_Recorded information:_
===

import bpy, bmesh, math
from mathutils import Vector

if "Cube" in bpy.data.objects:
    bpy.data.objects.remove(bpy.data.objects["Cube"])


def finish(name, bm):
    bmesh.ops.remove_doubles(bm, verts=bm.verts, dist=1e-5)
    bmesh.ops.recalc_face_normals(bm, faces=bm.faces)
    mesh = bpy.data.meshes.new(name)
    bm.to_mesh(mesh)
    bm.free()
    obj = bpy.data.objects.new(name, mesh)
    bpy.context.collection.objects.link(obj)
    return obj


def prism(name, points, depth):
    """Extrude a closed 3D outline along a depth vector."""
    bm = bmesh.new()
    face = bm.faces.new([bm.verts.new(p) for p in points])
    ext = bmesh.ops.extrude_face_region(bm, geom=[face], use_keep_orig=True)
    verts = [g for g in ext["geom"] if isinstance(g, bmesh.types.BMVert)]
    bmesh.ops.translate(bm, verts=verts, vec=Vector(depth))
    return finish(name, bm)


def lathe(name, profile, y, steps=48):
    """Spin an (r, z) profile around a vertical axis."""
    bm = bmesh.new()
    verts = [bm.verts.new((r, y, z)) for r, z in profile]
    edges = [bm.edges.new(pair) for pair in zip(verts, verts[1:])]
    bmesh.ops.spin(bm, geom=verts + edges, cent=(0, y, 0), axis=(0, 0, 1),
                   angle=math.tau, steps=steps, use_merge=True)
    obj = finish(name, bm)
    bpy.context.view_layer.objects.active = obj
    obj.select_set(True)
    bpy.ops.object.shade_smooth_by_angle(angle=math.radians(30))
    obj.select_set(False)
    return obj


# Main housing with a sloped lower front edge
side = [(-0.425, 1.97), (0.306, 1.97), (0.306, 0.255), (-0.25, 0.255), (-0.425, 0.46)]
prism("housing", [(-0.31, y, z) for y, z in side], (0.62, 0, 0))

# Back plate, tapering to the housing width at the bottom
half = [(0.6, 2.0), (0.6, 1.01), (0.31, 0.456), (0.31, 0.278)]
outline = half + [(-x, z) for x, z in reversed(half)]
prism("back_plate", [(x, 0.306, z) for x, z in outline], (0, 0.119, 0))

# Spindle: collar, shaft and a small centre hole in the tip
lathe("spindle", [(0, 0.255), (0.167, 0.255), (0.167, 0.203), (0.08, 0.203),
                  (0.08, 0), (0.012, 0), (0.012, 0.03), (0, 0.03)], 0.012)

===

_Work instructions:_ The whole of the data must be given again, exactly as shown.

_Response area:_
import bpy, bmesh, math
from mathutils import Vector

if "Cube" in bpy.data.objects:
    bpy.data.objects.remove(bpy.data.objects["Cube"])


def finish(name, bm):
    bmesh.ops.remove_doubles(bm, verts=bm.verts, dist=1e-5)
    bmesh.ops.recalc_face_normals(bm, faces=bm.faces)
    mesh = bpy.data.meshes.new(name)
    bm.to_mesh(mesh)
    bm.free()
    obj = bpy.data.objects.new(name, mesh)
    bpy.context.collection.objects.link(obj)
    return obj


def prism(name, points, depth):
    """Extrude a closed 3D outline along a depth vector."""
    bm = bmesh.new()
    face = bm.faces.new([bm.verts.new(p) for p in points])
    ext = bmesh.ops.extrude_face_region(bm, geom=[face], use_keep_orig=True)
    verts = [g for g in ext["geom"] if isinstance(g, bmesh.types.BMVert)]
    bmesh.ops.translate(bm, verts=verts, vec=Vector(depth))
    return finish(name, bm)


def lathe(name, profile, y, steps=48):
    """Spin an (r, z) profile around a vertical axis."""
    bm = bmesh.new()
    verts = [bm.verts.new((r, y, z)) for r, z in profile]
    edges = [bm.edges.new(pair) for pair in zip(verts, verts[1:])]
    bmesh.ops.spin(bm, geom=verts + edges, cent=(0, y, 0), axis=(0, 0, 1),
                   angle=math.tau, steps=steps, use_merge=True)
    obj = finish(name, bm)
    bpy.context.view_layer.objects.active = obj
    obj.select_set(True)
    bpy.ops.object.shade_smooth_by_angle(angle=math.radians(30))
    obj.select_set(False)
    return obj


# Main housing with a sloped lower front edge
side = [(-0.425, 1.97), (0.306, 1.97), (0.306, 0.255), (-0.25, 0.255), (-0.425, 0.46)]
prism("housing", [(-0.31, y, z) for y, z in side], (0.62, 0, 0))

# Back plate, tapering to the housing width at the bottom
half = [(0.6, 2.0), (0.6, 1.01), (0.31, 0.456), (0.31, 0.278)]
outline = half + [(-x, z) for x, z in reversed(half)]
prism("back_plate", [(x, 0.306, z) for x, z in outline], (0, 0.119, 0))

# Spindle: collar, shaft and a small centre hole in the tip
lathe("spindle", [(0, 0.255), (0.167, 0.255), (0.167, 0.203), (0.08, 0.203),
                  (0.08, 0), (0.012, 0), (0.012, 0.03), (0, 0.03)], 0.012)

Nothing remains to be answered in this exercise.